“Cengage Unlimited is designed to address one of the major challenges facing higher education, and one exacerbated by the crisis over the last two years, namely fair and equal access to learning materials. Affordable and accessible course materials can make the difference between a student dropping out or completing their degree,” explained Andrew Robinson, Vice President, General Manager of International Higher Education at Cengage,” Mr Robinson added.
“This ‘all-you-can-eat’ subscription service is now available in South Africa through an institution or faculty pay model. Cengage Unlimited revolutionised the traditional textbook model in 2018 when it was first launched to the US market, and has since helped nearly 4-million students,” he said.
The Department of Mathematics and Statistics at University of Cape Town is using Cengage’s WebAssign, one of the platforms included in Cengage Unlimited for Institutions, to provide content, online study functionality, and efficient homework assigning and grading to a large Calculus course of 800 students. The platform is specifically designed for STEM subjects and provides course content, homework, tests and practice problems with instant assessment and has been shown to improve student grades.
The results from 276 students who responded to a survey demonstrated that students were provided with all the resources they needed to succeed in Calculus and the students’ experience had been positive.
The Psychology Department at North-West University (NWU) used another of Cengage’s platforms, MindTap – also included in Cengage Unlimited, for their Introductory Psychology module to help a large cohort of students with their self-study and comprehension of key introductory concepts. MindTap is a fully customisable online teaching and assessment tool that includes videos, test banks, interactive study tools and access to eTextbooks.
At NWU, positive survey responses both quantitative and qualitative, showed that students were satisfied with the convenience of mobile digital resources and interactive self-test activities to help prepare for exams. The survey indicated that students appreciated the read-aloud feature as well as being able to access the full textbook and practice activities on their cell phone to study anytime, anywhere.
“Cengage Unlimited has been successfully piloted in EMEA over the last 12 months in Ireland, Switzerland and Saudi Arabia to ensure the diverse needs of our instructors and students in the EMEA regions are met through this new subscription platform.”
“The pandemic had major implications for students and institutions alike. During this time, Cengage worked closely with its customers to support the transition to remote learning. Throughout the process, Cengage developed a deeper insight into the ways eLearning can be supported,” Mr Robinson added.
Dr Eoin Langan, Dean at the Faculty of Business, Technological University Dublin (TUD), said, “As a technological university we aim to deploy the latest technology solutions to advance and supplement our students learning.
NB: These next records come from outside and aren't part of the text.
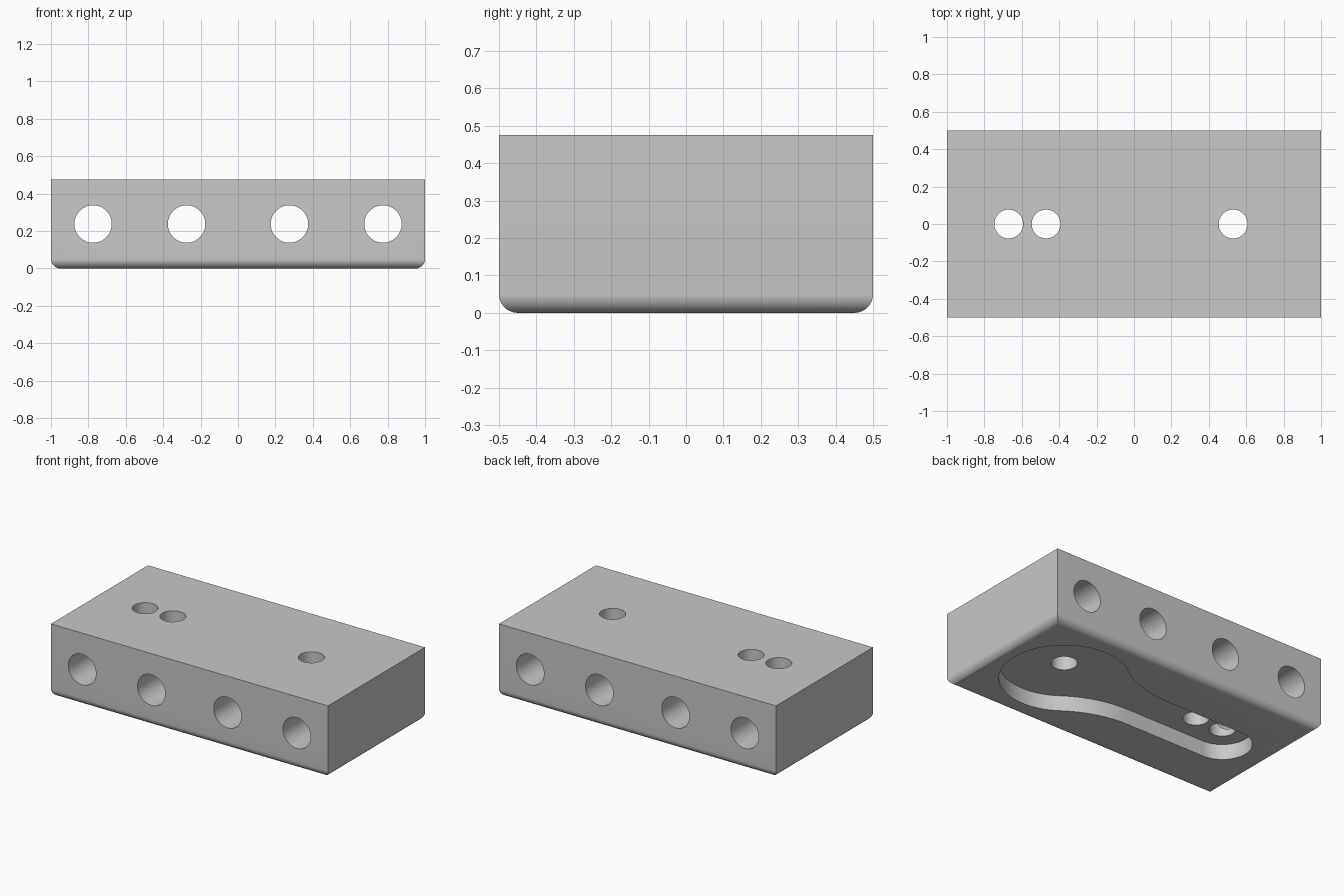
import bpy, bmesh
from math import pi, cos, sin, atan2

cube = bpy.data.objects.get("Cube")
if cube:
    bpy.data.objects.remove(cube, do_unlink=True)

LENGTH, WIDTH, HEIGHT = 2.0, 1.0, 0.475
EDGE_RADIUS = 0.05
POCKET_DEPTH = 0.1

grey = bpy.data.materials.new("plain grey")
grey.use_nodes = True
colour = (0.58, 0.58, 0.58, 1)
grey.diffuse_color = colour
grey.node_tree.nodes["Principled BSDF"].inputs["Base Color"].default_value = colour


def add_object(name, bm):
    bmesh.ops.recalc_face_normals(bm, faces=bm.faces)
    mesh = bpy.data.meshes.new(name)
    bm.to_mesh(mesh)
    bm.free()
    mesh.materials.append(grey)
    obj = bpy.data.objects.new(name, mesh)
    bpy.context.collection.objects.link(obj)
    return obj


def arc(cx, cy, radius, start, end, steps):
    angles = [start + (end - start) * i / steps for i in range(steps + 1)]
    return [(cx + radius * cos(a), cy + radius * sin(a)) for a in angles]


def prism(name, outline, bottom, top):
    bm = bmesh.new()
    base = bm.faces.new([bm.verts.new((x, y, bottom)) for x, y in outline])
    result = bmesh.ops.extrude_face_region(bm, geom=[base])
    verts = [v for v in result["geom"] if isinstance(v, bmesh.types.BMVert)]
    bmesh.ops.translate(bm, verts=verts, vec=(0, 0, top - bottom))
    return add_object(name, bm)


def circle(radius):
    return arc(0, 0, radius, 0, 2 * pi, 64)[:-1]


# Block with rounded bottom edges
bm = bmesh.new()
bmesh.ops.create_cube(bm, size=1)
bmesh.ops.scale(bm, verts=bm.verts, vec=(LENGTH, WIDTH, HEIGHT))
bmesh.ops.translate(bm, verts=bm.verts, vec=(0, 0, HEIGHT / 2))
bottom_edges = [e for e in bm.edges if all(v.co.z < 0.01 for v in e.verts)]
bmesh.ops.bevel(bm, geom=bottom_edges, offset=EDGE_RADIUS, segments=10,
                profile=0.5, affect='EDGES')
block = add_object("drilled_block", bm)
cutters = []

# Holes from front to back
for i, x in enumerate((-0.775, -0.275, 0.275, 0.775)):
    hole = prism(f"cross_hole_cutter_{i + 1}", circle(0.1), -0.7, 0.7)
    hole.rotation_euler.x = pi / 2
    hole.location = (x, 0, HEIGHT / 2)
    cutters.append(hole)

# Holes from top to pocket
for i, x in enumerate((-0.67, -0.47, 0.53)):
    hole = prism(f"vertical_hole_cutter_{i + 1}", circle(0.077), -0.2, 0.7)
    hole.location.x = x
    cutters.append(hole)

# Pocket: round head blended by concave fillets into a narrow slot
head_x, head_r, slot_x, slot_r = 0.53, 0.38, -0.67, 0.175
fillet_x, fillet_r = -0.1, 0.69
fillet_y = slot_r + fillet_r
join = atan2(fillet_y, fillet_x - head_x)
half = arc(head_x, 0, head_r, 0, join, 32)
half += arc(fillet_x, fillet_y, fillet_r, join - pi, -pi / 2, 16)[1:]
half += arc(slot_x, 0, slot_r, pi / 2, pi, 20)
outline = half + [(x, -y) for x, y in reversed(half[1:-1])]
cutters.append(prism("pocket_cutter", outline, -0.1, POCKET_DEPTH))

for cutter in cutters:
    cut = block.modifiers.new(cutter.name, 'BOOLEAN')
    cut.operation = 'DIFFERENCE'
    cut.solver = 'EXACT'
    cut.object = cutter

# Apply the cuts, then shade
bpy.context.view_layer.update()
depsgraph = bpy.context.evaluated_depsgraph_get()
finished = bpy.data.meshes.new_from_object(block.evaluated_get(depsgraph))
block.modifiers.clear()
block.data = finished
for cutter in cutters:
    bpy.data.objects.remove(cutter, do_unlink=True)
bpy.ops.object.select_all(action='DESELECT')
block.select_set(True)
bpy.context.view_layer.objects.active = block
bpy.ops.object.shade_smooth_by_angle(angle=pi / 6)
Cengage Unlimited provides instant access to quality course material across laptops, tablets and mobile phones, and students can access the material from anywhere.”
“Cengage Unlimited provides an affordable alternative to the cost of purchasing textbooks for students and our library. Lecturers can benefit from Cengage Unlimited for both formative and summative assessment purposes, including automatic grading, which helps monitor student progress and understanding.”
“Besides cost savings, TUD students have benefited from Cengage Unlimited in more ways,” Dr Langan added. “All our students travel to campus, and want access to their material on their journey. Students appreciate being able to access their learning materials from anywhere, integrated with our virtual learning environment which aids them in their studies.”
“They can also easily find content by using the search feature on Cengage and save important information with bookmarks and highlighting, and more importantly, they don’t have to carry physical textbooks to campus.”
“MindTap, WebAssign and Cengage EMEA’s extensive range of digital learning materials are now available through Cengage Unlimited. “Institutions now have the opportunity to support each of their students with the same access to more than 10,000 eTextbooks, but a vast range of other digital resources and study tools from day one of their courses, with no student left behind,” Mr Robinson said.